▸ Task details
Repeat the lines below exactly as written, please, from the line with "a = math.radians(start" to the line with "# Hole layout: edge", both lines included, and no others.

▸ Plain-text document sources
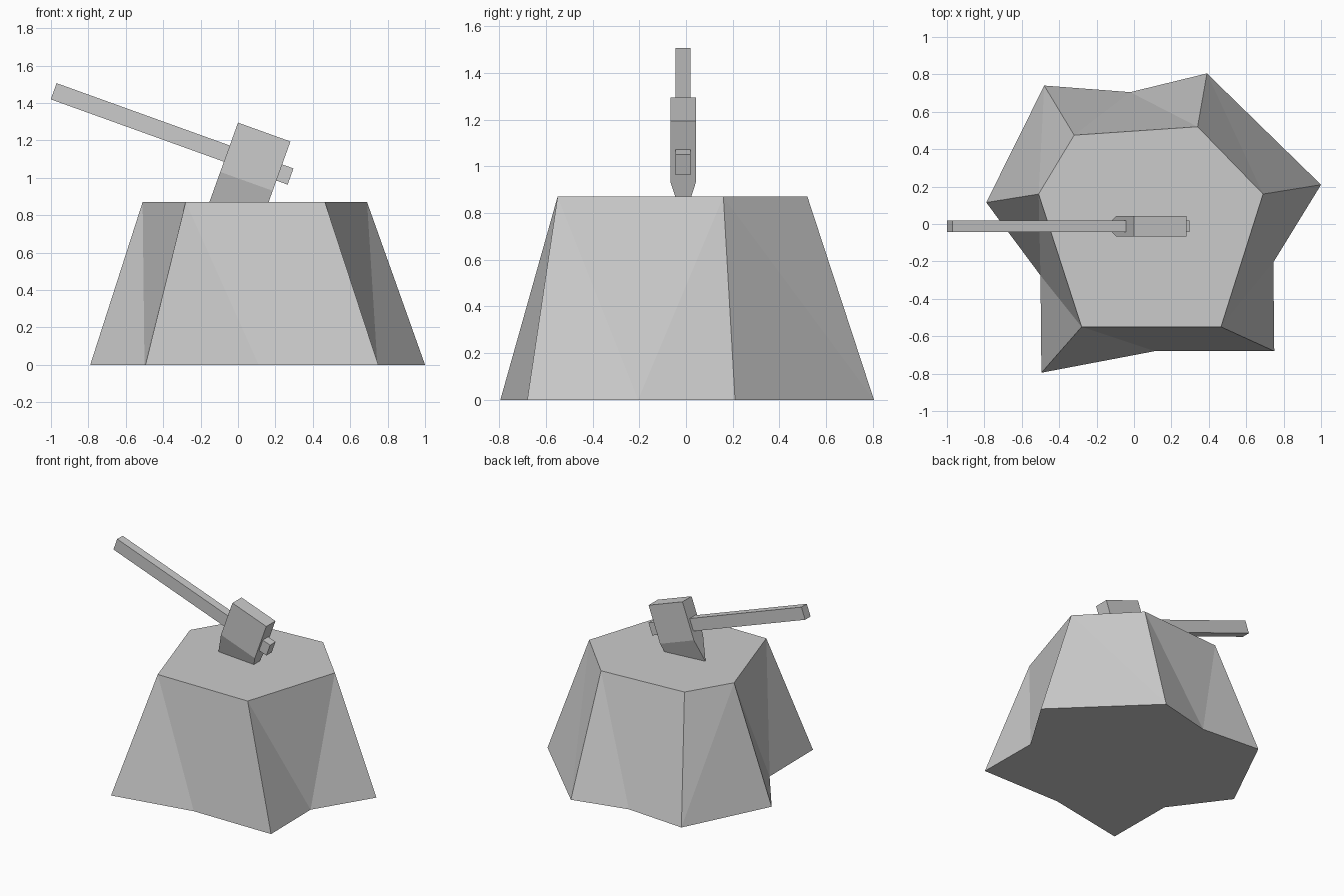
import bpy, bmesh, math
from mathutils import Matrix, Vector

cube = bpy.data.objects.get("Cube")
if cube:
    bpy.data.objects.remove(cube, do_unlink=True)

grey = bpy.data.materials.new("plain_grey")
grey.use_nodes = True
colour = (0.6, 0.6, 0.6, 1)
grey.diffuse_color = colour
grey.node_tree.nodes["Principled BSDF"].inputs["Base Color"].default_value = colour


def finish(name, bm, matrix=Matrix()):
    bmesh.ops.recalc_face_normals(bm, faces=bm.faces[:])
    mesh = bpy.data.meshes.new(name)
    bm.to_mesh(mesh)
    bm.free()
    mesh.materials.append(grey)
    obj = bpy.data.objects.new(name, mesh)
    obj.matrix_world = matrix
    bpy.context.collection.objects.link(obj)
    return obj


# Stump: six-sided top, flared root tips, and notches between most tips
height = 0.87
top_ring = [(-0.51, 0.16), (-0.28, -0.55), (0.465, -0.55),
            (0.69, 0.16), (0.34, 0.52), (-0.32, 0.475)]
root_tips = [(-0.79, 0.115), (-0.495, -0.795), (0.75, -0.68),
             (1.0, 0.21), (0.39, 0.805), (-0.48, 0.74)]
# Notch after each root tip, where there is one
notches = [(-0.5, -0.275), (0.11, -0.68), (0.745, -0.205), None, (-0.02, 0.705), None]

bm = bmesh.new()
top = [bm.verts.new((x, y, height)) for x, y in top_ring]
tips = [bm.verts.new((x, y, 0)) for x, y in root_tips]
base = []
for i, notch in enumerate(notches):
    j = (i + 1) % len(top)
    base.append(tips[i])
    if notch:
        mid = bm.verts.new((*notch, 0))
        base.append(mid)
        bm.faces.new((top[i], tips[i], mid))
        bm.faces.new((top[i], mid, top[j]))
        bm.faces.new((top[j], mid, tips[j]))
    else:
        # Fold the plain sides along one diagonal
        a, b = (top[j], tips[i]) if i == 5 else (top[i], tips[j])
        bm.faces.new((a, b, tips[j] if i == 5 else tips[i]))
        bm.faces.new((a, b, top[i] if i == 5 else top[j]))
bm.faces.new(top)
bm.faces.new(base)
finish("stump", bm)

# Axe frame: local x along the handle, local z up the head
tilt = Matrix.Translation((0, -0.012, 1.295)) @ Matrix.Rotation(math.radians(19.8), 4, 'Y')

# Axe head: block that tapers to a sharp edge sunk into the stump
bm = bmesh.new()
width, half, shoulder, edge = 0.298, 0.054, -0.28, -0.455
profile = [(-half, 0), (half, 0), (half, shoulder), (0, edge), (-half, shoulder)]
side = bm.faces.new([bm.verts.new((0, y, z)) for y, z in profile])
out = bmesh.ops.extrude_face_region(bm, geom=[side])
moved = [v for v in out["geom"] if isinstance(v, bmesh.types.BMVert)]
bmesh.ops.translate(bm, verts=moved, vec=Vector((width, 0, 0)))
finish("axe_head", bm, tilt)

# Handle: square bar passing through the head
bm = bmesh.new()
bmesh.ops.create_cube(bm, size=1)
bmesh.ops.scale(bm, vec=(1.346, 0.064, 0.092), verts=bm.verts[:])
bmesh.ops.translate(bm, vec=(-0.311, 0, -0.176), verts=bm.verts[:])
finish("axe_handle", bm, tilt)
* * *
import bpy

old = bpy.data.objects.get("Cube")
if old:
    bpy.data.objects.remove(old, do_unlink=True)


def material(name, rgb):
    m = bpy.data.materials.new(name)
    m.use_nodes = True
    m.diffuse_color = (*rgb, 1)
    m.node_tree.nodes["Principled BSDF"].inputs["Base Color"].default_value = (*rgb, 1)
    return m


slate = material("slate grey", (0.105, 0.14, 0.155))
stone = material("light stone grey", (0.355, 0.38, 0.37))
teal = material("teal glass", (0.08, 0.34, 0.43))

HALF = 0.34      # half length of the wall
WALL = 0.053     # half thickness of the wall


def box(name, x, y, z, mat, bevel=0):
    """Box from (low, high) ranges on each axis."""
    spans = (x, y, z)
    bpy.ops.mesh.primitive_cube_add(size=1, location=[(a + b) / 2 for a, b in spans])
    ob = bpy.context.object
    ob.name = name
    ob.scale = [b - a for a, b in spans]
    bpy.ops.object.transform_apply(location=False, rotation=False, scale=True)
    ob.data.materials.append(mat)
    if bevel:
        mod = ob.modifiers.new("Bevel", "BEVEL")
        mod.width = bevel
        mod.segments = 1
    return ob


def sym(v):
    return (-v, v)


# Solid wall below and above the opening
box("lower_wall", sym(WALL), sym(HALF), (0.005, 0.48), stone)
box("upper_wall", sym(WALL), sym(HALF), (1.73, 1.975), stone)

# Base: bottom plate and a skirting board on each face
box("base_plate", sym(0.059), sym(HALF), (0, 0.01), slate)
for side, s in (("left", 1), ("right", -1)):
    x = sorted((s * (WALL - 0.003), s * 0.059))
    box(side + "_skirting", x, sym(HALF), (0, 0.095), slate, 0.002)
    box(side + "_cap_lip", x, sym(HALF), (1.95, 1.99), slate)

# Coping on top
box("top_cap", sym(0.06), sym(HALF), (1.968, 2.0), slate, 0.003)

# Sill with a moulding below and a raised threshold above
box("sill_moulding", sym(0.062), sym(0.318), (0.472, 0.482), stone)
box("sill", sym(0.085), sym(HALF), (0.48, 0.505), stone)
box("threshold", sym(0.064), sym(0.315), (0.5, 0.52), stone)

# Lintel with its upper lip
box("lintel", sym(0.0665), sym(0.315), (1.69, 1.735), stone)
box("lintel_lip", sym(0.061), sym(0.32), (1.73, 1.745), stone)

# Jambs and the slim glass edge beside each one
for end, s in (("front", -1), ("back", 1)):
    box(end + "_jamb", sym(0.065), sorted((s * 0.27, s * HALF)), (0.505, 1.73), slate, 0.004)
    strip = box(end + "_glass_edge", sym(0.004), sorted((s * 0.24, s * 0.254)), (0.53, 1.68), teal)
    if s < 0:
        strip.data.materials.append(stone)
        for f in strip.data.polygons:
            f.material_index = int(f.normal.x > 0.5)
==
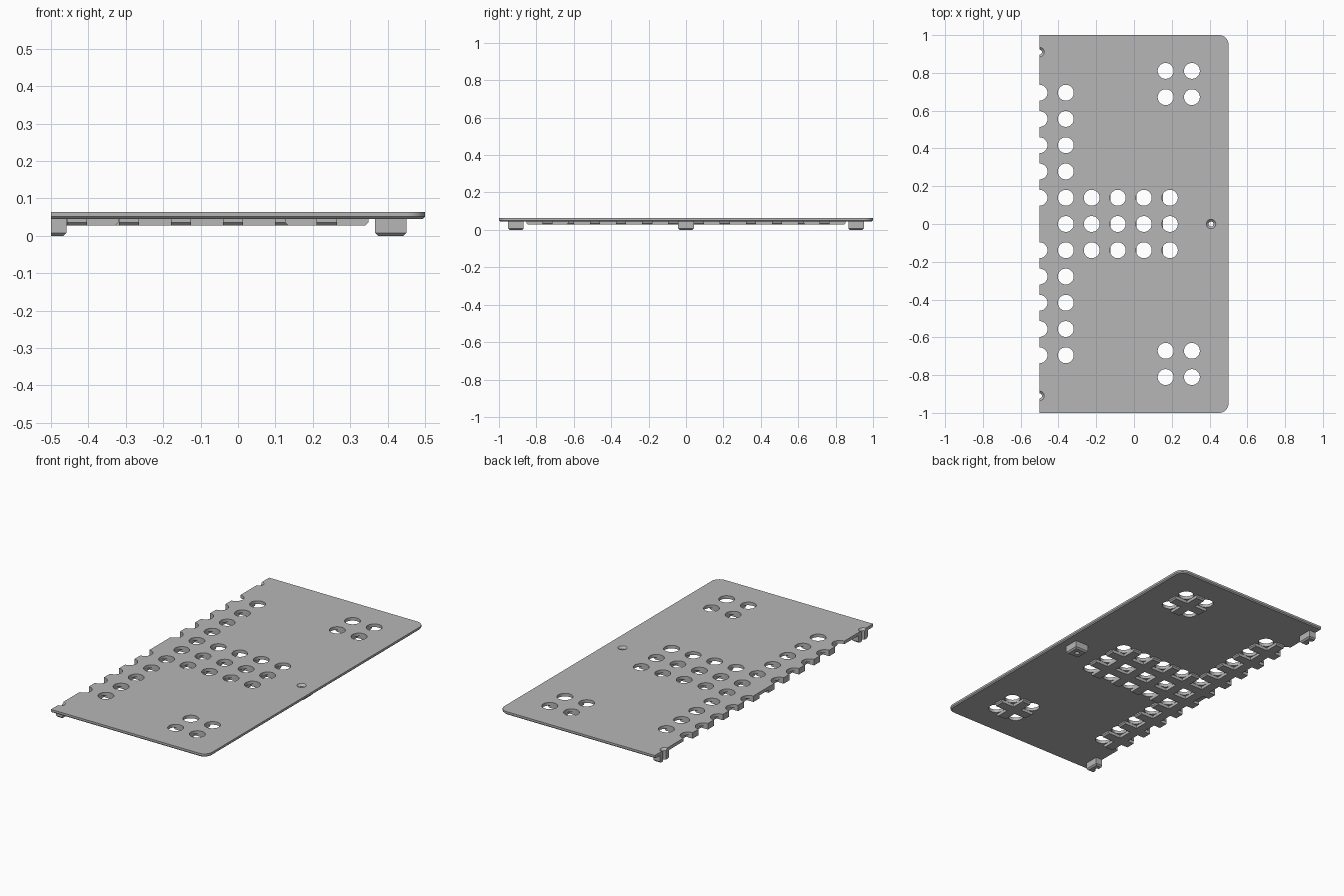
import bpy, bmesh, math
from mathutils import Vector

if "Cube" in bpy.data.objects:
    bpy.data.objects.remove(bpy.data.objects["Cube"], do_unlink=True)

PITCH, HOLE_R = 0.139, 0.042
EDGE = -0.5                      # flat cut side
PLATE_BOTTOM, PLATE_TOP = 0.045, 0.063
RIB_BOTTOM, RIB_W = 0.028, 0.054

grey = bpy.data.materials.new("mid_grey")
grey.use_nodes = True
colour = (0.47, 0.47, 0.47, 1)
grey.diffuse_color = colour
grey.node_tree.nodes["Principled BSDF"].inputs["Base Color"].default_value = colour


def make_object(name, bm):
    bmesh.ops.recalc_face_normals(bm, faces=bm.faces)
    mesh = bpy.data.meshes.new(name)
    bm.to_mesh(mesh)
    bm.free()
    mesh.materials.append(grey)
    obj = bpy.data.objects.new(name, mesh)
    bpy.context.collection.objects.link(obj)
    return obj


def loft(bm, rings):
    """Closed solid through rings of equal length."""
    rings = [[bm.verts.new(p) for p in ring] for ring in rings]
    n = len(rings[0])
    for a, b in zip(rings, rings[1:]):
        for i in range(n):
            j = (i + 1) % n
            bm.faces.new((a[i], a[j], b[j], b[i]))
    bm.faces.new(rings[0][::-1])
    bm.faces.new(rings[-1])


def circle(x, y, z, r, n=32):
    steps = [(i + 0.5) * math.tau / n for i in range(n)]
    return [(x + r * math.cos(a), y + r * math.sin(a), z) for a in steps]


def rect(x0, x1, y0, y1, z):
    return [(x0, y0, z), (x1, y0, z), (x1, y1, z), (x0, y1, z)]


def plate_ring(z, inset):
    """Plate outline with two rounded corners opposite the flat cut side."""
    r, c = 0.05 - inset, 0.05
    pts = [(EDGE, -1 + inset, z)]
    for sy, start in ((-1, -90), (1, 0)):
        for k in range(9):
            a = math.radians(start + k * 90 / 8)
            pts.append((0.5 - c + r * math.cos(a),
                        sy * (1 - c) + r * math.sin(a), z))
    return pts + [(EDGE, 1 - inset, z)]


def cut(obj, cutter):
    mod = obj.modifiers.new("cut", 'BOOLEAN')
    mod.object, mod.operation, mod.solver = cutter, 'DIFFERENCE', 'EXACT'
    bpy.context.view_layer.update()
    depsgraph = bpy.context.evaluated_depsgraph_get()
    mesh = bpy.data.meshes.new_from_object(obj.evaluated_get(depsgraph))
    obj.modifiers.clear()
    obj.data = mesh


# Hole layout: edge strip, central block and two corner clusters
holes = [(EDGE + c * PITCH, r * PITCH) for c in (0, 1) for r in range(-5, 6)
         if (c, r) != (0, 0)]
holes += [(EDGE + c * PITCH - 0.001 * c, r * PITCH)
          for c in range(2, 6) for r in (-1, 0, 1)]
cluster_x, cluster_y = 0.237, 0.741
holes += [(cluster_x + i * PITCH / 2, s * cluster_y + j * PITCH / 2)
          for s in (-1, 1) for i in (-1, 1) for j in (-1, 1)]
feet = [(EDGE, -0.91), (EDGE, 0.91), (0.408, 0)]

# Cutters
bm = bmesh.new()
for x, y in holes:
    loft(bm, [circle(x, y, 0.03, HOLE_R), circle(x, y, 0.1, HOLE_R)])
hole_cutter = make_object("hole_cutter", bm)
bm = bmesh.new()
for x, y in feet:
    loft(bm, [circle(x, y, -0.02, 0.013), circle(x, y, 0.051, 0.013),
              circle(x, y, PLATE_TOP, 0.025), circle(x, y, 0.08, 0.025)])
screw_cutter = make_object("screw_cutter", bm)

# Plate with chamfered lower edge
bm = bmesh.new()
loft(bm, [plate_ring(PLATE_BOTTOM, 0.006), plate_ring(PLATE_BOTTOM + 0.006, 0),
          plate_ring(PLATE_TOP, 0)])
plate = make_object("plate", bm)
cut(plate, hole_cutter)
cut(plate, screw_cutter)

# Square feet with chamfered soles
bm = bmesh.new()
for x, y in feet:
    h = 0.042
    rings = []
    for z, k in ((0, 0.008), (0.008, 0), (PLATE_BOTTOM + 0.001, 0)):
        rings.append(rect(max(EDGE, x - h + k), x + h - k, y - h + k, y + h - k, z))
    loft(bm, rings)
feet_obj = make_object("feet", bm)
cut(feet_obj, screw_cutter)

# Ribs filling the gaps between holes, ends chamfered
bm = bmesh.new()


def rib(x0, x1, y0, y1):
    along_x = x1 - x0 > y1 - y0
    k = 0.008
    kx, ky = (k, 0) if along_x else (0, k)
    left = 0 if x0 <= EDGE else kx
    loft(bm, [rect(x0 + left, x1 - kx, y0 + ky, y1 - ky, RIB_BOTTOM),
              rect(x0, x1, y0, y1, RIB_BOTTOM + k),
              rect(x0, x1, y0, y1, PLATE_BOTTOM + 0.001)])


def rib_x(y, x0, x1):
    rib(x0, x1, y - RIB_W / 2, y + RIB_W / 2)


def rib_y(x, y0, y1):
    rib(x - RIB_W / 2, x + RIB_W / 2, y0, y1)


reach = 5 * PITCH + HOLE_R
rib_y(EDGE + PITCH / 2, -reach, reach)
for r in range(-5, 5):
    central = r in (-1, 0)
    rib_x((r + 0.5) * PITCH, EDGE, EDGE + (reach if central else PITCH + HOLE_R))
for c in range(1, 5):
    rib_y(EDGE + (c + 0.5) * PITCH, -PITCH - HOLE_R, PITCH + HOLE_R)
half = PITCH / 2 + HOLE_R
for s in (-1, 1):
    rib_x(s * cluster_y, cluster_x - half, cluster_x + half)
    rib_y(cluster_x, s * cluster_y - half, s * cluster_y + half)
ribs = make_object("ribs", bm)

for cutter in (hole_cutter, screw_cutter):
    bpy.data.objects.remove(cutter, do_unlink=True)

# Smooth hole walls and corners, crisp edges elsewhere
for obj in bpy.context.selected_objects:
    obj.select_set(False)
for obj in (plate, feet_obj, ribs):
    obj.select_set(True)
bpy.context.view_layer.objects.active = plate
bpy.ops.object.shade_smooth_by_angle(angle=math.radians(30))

▸ Written answer
            a = math.radians(start + k * 90 / 8)
            pts.append((0.5 - c + r * math.cos(a),
                        sy * (1 - c) + r * math.sin(a), z))
    return pts + [(EDGE, 1 - inset, z)]


def cut(obj, cutter):
    mod = obj.modifiers.new("cut", 'BOOLEAN')
    mod.object, mod.operation, mod.solver = cutter, 'DIFFERENCE', 'EXACT'
    bpy.context.view_layer.update()
    depsgraph = bpy.context.evaluated_depsgraph_get()
    mesh = bpy.data.meshes.new_from_object(obj.evaluated_get(depsgraph))
    obj.modifiers.clear()
    obj.data = mesh


# Hole layout: edge strip, central block and two corner clusters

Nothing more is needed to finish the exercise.